Successful Masters Athletes Following Smart Training Plans

Posted: November 26, 2014 at 10:49 am

By Alison Hall

In August, Mason Recreation provided smart training tips for masters athletes. We recently caught up with three successful masters athletes who continue to follow smart training plans and stay active throughout life. The common thread with all three athletes is “age is only a number.”

Mason alumna Toni Binning competes in Olympic-style weightTonilifting competitions. Toni trains 60-90 minutes a session, 4-5 times a week, with no more than three days in a row. She recently set records for the snatch, clean and jerk, and competition total for the 40-44 age group and 48k weight class. All of Toni’s training is specific to Olympic lifting, and she stays injury-free by foam rolling and stretching before and after every training session. She’s not afraid to take a rest day or decrease the training intensity if need be, always focusing on smart training practices. With smart training, her next goal is to snatch at least her body weight in a competition. Toni believes you should not let age stop you from trying anything. Her advice is to listen to your body. If something hurts, stop. If you are tired or not sleeping, take a day or two off. Be sure to allow your body to recover.  Seek out an expert to teach you correct mechanics and prevent injury. Toni shares more about her fitness activities in her blog at

Mason Recreation member and OsWynneher Lifelong Learning Institute student Wynne Tysdal recently traveled to Machu Picchu, Peru, for a hiking adventure. Wynne credits Mason Recreations’ Boot Camp and Yoga classes for her balance, strength, and endurance. All three were necessary on her Machu Picchu hikes. Her weekly plan consists of three Boot Camps, two Yoga classes, and Pilates. When Mason Recreations’ Boot Camp started last year, she had already decided that lunges, squats, and jumping jacks did not fit her “mature” fitness plan. Then she realized the benefits of strengthening glutes, hamstrings, and hip flexors by trying these exercises. She feels that even with squats, lunges, and some high-impact drills her arthritic knees are much happier, and she is stronger overall. It paid off on the hike—Wynne crawled right up the nearly vertical Monkey Steps at the end of the Inca Trail, passing by the other hikers. She says that the Boot Camp mountain climbers on Gliding Discs, although not her favorite, deserve all the credit. Wynne loves the energy that exercise gives her and loves feeling fit. Boot Camp is a great workout and it also has been a great way to meet people and build a support group. Boot Camp is offered at the Aquatic and Fitness Center Mondays, Wednesdays, and Fridays at 6:15 am.

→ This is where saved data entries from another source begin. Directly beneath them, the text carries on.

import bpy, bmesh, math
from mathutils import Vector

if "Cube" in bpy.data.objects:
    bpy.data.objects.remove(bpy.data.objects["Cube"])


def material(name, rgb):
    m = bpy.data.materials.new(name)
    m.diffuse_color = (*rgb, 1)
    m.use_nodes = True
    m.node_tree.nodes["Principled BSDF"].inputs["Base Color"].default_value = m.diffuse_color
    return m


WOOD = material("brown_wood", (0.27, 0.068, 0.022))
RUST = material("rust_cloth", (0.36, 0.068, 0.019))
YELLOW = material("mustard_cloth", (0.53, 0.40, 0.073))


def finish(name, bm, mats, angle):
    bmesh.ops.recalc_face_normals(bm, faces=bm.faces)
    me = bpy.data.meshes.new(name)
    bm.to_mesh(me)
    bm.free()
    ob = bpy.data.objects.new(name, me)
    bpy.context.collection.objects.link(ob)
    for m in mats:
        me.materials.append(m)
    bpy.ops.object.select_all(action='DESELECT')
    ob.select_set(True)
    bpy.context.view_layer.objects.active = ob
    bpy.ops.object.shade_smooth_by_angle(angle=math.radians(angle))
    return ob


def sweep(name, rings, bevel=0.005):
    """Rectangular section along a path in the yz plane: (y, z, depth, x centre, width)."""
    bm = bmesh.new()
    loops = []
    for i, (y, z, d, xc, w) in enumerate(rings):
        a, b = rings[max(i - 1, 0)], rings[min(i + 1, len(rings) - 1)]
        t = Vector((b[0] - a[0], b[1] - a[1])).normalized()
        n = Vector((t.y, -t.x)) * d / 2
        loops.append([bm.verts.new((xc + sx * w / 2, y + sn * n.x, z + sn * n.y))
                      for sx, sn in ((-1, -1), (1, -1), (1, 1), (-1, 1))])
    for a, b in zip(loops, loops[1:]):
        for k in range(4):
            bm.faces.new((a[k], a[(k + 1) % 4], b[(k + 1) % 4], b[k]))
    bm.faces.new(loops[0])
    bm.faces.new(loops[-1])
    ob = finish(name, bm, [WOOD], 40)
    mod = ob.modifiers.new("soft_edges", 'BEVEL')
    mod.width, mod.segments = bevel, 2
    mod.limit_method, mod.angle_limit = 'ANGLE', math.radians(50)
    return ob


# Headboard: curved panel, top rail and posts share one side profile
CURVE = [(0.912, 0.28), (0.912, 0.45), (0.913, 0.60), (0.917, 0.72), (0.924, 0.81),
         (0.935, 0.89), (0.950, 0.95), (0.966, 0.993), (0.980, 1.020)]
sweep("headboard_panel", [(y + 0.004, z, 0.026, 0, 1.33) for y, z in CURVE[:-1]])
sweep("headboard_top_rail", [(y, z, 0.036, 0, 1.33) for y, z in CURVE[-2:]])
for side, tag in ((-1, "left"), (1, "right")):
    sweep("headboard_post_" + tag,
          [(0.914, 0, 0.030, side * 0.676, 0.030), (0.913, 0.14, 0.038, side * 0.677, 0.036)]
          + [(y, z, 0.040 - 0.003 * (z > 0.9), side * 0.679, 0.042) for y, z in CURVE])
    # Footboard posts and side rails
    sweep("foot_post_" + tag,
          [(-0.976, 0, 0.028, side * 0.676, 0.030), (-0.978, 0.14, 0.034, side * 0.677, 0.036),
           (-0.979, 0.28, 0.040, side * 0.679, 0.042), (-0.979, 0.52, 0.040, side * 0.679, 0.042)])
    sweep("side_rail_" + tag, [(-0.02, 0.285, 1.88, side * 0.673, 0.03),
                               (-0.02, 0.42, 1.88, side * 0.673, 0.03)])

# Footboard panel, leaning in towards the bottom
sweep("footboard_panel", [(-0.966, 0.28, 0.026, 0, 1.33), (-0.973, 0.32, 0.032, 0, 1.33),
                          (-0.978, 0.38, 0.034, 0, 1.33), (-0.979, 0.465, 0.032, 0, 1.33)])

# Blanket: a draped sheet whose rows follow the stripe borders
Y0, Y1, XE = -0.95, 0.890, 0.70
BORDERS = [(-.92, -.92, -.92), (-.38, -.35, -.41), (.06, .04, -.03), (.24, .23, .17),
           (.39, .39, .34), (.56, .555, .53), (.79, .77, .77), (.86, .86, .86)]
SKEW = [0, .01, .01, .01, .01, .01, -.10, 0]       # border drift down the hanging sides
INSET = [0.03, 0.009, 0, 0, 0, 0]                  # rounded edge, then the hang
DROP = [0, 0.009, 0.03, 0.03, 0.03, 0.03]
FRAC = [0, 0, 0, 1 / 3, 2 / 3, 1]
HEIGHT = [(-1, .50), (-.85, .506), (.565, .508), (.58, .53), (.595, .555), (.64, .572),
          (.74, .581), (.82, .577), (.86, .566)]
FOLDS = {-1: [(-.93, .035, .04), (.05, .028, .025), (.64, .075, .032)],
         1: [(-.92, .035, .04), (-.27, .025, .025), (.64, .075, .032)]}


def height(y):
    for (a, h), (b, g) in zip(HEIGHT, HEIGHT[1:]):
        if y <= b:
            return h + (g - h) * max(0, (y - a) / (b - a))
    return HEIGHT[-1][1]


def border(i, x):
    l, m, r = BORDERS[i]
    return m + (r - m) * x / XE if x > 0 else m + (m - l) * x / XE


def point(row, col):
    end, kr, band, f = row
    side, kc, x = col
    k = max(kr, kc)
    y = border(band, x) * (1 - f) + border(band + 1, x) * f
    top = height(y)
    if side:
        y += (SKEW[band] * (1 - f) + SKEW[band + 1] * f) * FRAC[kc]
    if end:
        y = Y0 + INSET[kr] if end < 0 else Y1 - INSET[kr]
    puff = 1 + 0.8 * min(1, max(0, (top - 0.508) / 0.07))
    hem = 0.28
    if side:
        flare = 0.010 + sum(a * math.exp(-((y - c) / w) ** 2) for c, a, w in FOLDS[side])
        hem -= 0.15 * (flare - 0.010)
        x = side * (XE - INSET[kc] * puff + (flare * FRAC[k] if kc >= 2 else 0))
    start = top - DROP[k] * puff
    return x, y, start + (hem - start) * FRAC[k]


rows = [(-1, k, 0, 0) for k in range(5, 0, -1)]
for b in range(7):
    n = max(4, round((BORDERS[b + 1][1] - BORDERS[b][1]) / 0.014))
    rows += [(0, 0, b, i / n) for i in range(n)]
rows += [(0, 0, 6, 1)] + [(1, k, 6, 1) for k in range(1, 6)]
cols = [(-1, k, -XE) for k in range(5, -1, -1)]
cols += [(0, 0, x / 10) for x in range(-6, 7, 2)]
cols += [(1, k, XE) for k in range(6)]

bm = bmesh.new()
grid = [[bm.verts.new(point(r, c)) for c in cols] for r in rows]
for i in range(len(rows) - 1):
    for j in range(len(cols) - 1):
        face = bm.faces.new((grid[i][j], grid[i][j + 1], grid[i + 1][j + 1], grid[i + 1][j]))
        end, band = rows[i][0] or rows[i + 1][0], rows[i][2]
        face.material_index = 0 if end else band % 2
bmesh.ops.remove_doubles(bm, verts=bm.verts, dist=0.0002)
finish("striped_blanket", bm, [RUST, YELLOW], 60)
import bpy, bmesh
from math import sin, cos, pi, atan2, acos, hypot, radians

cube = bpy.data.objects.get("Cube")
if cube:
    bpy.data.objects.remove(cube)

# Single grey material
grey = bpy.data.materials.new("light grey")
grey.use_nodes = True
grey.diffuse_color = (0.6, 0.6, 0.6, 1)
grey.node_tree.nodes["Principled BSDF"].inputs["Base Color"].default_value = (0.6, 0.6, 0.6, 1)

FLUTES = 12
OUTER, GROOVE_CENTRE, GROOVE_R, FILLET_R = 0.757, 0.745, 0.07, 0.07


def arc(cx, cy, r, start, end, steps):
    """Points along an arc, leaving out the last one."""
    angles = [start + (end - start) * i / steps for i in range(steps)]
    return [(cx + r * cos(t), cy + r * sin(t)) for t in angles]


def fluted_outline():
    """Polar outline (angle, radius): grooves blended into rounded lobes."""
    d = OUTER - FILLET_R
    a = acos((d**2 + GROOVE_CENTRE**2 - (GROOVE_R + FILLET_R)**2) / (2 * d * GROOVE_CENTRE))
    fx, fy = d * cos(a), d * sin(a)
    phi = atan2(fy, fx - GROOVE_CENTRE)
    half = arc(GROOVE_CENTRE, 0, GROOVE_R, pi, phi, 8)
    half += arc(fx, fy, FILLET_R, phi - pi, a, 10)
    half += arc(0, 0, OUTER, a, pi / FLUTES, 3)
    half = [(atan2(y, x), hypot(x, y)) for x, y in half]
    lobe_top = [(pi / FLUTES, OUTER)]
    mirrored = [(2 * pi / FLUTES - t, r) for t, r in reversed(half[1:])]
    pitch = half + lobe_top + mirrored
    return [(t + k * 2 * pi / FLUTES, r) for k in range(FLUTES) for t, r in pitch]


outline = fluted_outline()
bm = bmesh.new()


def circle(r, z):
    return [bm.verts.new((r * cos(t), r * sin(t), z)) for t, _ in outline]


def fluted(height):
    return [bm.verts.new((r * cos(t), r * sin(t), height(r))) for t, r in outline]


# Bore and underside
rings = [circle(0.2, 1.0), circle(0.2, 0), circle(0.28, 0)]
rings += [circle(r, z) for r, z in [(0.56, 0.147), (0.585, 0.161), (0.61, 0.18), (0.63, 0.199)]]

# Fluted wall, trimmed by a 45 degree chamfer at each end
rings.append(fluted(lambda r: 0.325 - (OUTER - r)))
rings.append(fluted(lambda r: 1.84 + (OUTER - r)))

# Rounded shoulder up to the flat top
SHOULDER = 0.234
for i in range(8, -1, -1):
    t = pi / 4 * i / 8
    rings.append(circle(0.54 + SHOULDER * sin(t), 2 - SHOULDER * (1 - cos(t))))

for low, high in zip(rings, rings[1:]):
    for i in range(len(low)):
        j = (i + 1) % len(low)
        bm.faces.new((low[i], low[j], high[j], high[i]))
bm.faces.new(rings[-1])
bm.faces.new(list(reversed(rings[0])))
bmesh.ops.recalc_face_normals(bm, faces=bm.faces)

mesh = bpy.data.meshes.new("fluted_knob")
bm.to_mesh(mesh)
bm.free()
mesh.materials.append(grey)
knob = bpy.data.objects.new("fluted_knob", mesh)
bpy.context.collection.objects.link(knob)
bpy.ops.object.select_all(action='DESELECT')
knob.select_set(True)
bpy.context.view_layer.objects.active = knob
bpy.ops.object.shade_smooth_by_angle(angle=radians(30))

Masters athlete Julio Blanco started competing in triathlons in 1987 when he was an undergraduate student at George Mason. Since then, he has completed 43 triathlons, varying in distance from sprint to half Ironman. Julio stays active year-round, Julioincreasing his activity when training for a race.  During the off-season, he runs 2-3 times a week, spins 2-3 times a week, and strength trains 2-3 times a week. Many times, he takes time off from swimming during the winter and starts again a month or two before a race. Julio has realized that with age his body has tightened up, and recovery takes longer. His main approach to avoiding injury is to listen to his body. If he thinks he’s overly fatigued, he’ll shorten a workout or take an extra rest day. He now devotes more time to flexibility and core strength, mainly by practicing yoga. He also says that sleep is key—if he doesn’t sleep well, it impacts his capacity for exercise. Julio feels that he has nothing left to prove as a triathlete, but he continues to be involved mostly because he enjoys staying active and being fit. Plus, doing the races is fun, and he takes pride in the fact that at almost 50 years old he can still give guys one or two decades younger than him a run for their money on the bike!


Mason Recreation. Smart Training For Masters Athletes,